Because of his voice work on the popular animated series “Phineas and Ferb” as Grandpa Clyde Flynn, children recognize his voice while he’s chatting with their parents at Wizard World. Or they might recognize him from “101 Dalmatians 2.” He also reads storybooks to youngsters during the event.
He stressed that Wizard World is suitable for families. Children 10 and under are admitted free.
“It’s all encompassing. It’s set up to involve whole families,” he said.
Celebrities appearing at Wizard World Comic Con St. Louis include James Marsters, who played Spike on “Buffy the Vampire Slayer”; Gene Simmons, lead singer of Kiss; Ian Somerhalder, star of “The Vampire Diaries” and first season of “Lost”; Jennifer Carpenter and Christian Camargo of “Dexter”; St. Louisan Sean Gunn of “Guardians of the Galaxy”; Peter Tork and Micky Dolenz of “The Monkees”; Loren Lester and Kevin Conroy of “Batman: The Animated Series”; St. Louis native Evan Peters of “American Horror Story” and “X-Men: Days of Future Past”; and Nichelle Nichols of “Star Trek” the original TV series.
Want to go?
- What: “The Rocky Horror Picture Show”
- When: 7 p.m., Saturday
- Where: Main Show Floor, Wizard World Comic Con, America’s Center, St. Louis
- Tickets: $15 in advance at www.wizardworld.com
At a glance
- What: Wizard World Comic Con
- Where: America’s Center, St. Louis

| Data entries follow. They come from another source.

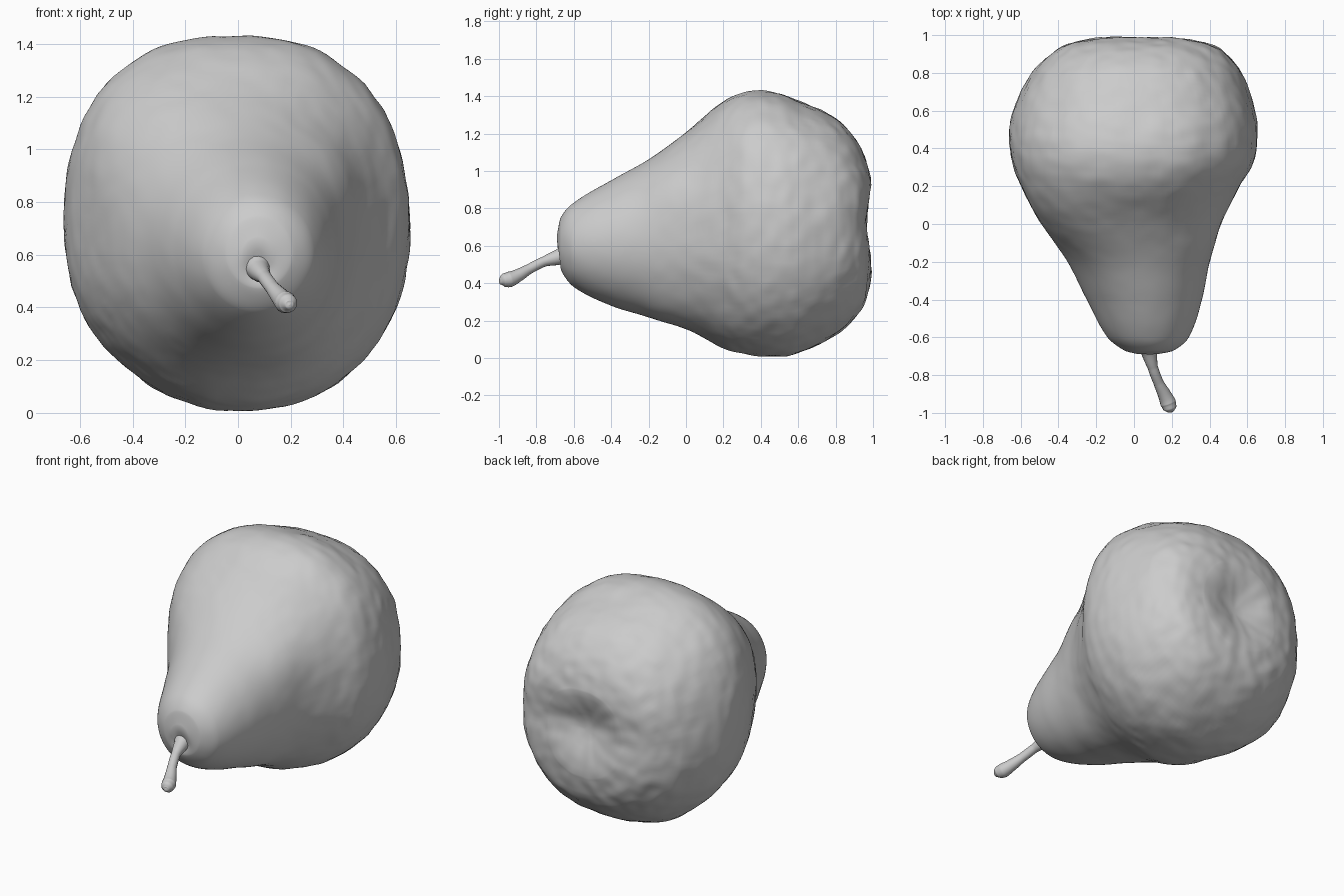
import bpy
import bmesh
import math
from mathutils import Vector, noise

cube = bpy.data.objects.get("Cube")
if cube:
    bpy.data.objects.remove(cube, do_unlink=True)

# One plain clay colour for the whole fruit
grey = bpy.data.materials.new("plain light grey")
grey.use_nodes = True
colour = (0.6, 0.6, 0.6, 1)
grey.diffuse_color = colour
grey.node_tree.nodes["Principled BSDF"].inputs["Base Color"].default_value = colour

# Body outline along y: left x, right x, low z, high z
STATIONS = [
    (-.69, .02, .13, .54, .66), (-.67, -.05, .21, .47, .75),
    (-.6, -.14, .29, .38, .83), (-.4, -.25, .36, .28, .95),
    (-.2, -.35, .40, .22, 1.06), (0, -.48, .46, .155, 1.20),
    (.2, -.59, .56, .05, 1.37), (.32, -.64, .63, .02, 1.425),
    (.45, -.66, .65, .005, 1.425), (.6, -.64, .64, .025, 1.375),
    (.8, -.54, .57, .12, 1.28), (.9, -.45, .50, .21, 1.18),
    (.96, -.36, .42, .30, 1.07), (.99, -.22, .28, .43, .96),
]
SEGMENTS = 128
STEPS = 10


def catmull(rows, i, t):
    """Smoothly blend from row i to row i + 1."""
    p0, p1, p2, p3 = (rows[min(max(i + k, 0), len(rows) - 1)] for k in (-1, 0, 1, 2))
    s1 = [(c - a) / max(p2[0] - p0[0], .001) for a, c in zip(p0, p2)]
    s2 = [(c - a) / max(p3[0] - p1[0], .001) for a, c in zip(p1, p3)]
    h = p2[0] - p1[0]
    a, b = 2 * t**3 - 3 * t**2 + 1, t**3 - 2 * t**2 + t
    c, d = 3 * t**2 - 2 * t**3, t**3 - t**2
    return [a * u + b * h * m + c * v + d * h * n
            for u, m, v, n in zip(p1, s1, p2, s2)]


def rounded(value, power):
    return math.copysign(abs(value) ** (2 / power), value)


def ring(bm, row, scale=1):
    """Round section at the neck, squarer toward the broad end and its top."""
    y, left, right, low, high = row
    cx, cz = (left + right) / 2, (low + high) / 2
    broad = min(max((y + .4) / .8, 0), 1)
    verts = []
    for k in range(SEGMENTS):
        angle = math.tau * k / SEGMENTS
        power = 2 + broad * (.26 + .08 * math.sin(angle))
        x = cx + rounded(math.cos(angle), power) * scale * (right - left) / 2
        z = cz + rounded(math.sin(angle), power) * scale * (high - low) / 2
        verts.append(bm.verts.new((x, y, z)))
    return verts


def finish(obj):
    obj.data.materials.append(grey)
    bpy.ops.object.select_all(action="DESELECT")
    obj.select_set(True)
    bpy.context.view_layer.objects.active = obj
    bpy.ops.object.shade_smooth()


def falloff(co, centre, radius):
    return math.exp(-((co - Vector(centre)).length / radius) ** 2)


# Pear body, lofted from rings and closed at both ends
bm = bmesh.new()
rings = [ring(bm, STATIONS[0], s) for s in (.3, .65)]
for i in range(len(STATIONS) - 1):
    rings += [ring(bm, catmull(STATIONS, i, k / STEPS)) for k in range(STEPS)]
rings += [ring(bm, STATIONS[-1], s) for s in (1, .85, .7, .55, .4, .25, .1)]
for a, b in zip(rings, rings[1:]):
    for k in range(SEGMENTS):
        n = (k + 1) % SEGMENTS
        bm.faces.new((a[k], a[n], b[n], b[k]))
bm.faces.new(rings[0])
bm.faces.new(rings[-1])
bmesh.ops.recalc_face_normals(bm, faces=bm.faces)
bm.normal_update()

# Uneven shoulders and a lumpy skin, rougher toward the broad end
SWELLINGS = [((-.42, .08, 1.08), .28, .05), ((-.40, .33, .17), .26, -.035),
             ((.36, -.08, .92), .17, .025), ((.24, -.08, .24), .17, .02)]
offsets = []
for v in bm.verts:
    rough = min(max((v.co.y + .3) / .8, .1), 1)
    lump = (noise.noise(v.co * 5) * .005 + noise.noise(v.co * 14) * .006) * rough
    swell = sum(falloff(v.co, c, r) * amount for c, r, amount in SWELLINGS)
    offsets.append(v.normal * (lump + swell))
for v, offset in zip(bm.verts, offsets):
    v.co += offset

# Hollows at the blossom end and around the stem
HOLLOWS = [((.03, .99, .72), .15, .05), ((.08, -.69, .55), .05, -.03)]
for v in bm.verts:
    v.co.y -= sum(falloff(v.co, c, r) * depth for c, r, depth in HOLLOWS)
    # Shallow valley across the broad end
    flat = min(max((v.co.y - .8) / .15, 0), 1)
    v.co.y -= .02 * flat * math.exp(-((v.co.z - .72) / .13) ** 2)

mesh = bpy.data.meshes.new("pear_body")
bm.to_mesh(mesh)
bm.free()
body = bpy.data.objects.new("pear_body", mesh)
bpy.context.collection.objects.link(body)
finish(body)

# Bent stem with a flared root and a swollen rounded tip
STEM = [(.07, -.63, .56, .06), (.08, -.68, .54, .042), (.10, -.76, .515, .027),
        (.13, -.84, .475, .027), (.16, -.90, .44, .035), (.18, -.945, .42, .042),
        (.19, -.975, .415, .036), (.195, -.995, .41, .016), (.196, -.999, .41, .001)]
curve = bpy.data.curves.new("stem", "CURVE")
curve.dimensions = "3D"
curve.bevel_depth = 1
curve.bevel_resolution = 6
curve.use_fill_caps = True
spline = curve.splines.new("BEZIER")
spline.bezier_points.add(len(STEM) - 1)
for point, (x, y, z, radius) in zip(spline.bezier_points, STEM):
    point.co = (x, y, z)
    point.radius = radius
    point.handle_left_type = point.handle_right_type = "AUTO"
stem = bpy.data.objects.new("stem", curve)
bpy.context.collection.objects.link(stem)
stem.select_set(True)
bpy.context.view_layer.objects.active = stem
body.select_set(False)
bpy.ops.object.convert(target="MESH")
finish(bpy.context.view_layer.objects.active)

- Show Hours: 3 to 9 p.m. Friday, April 7; 10 a.m. to 7 p.m. Saturday, April 8; 10 a.m. to 4 p.m. Sunday, April 9
- Details: www.wizardworld.com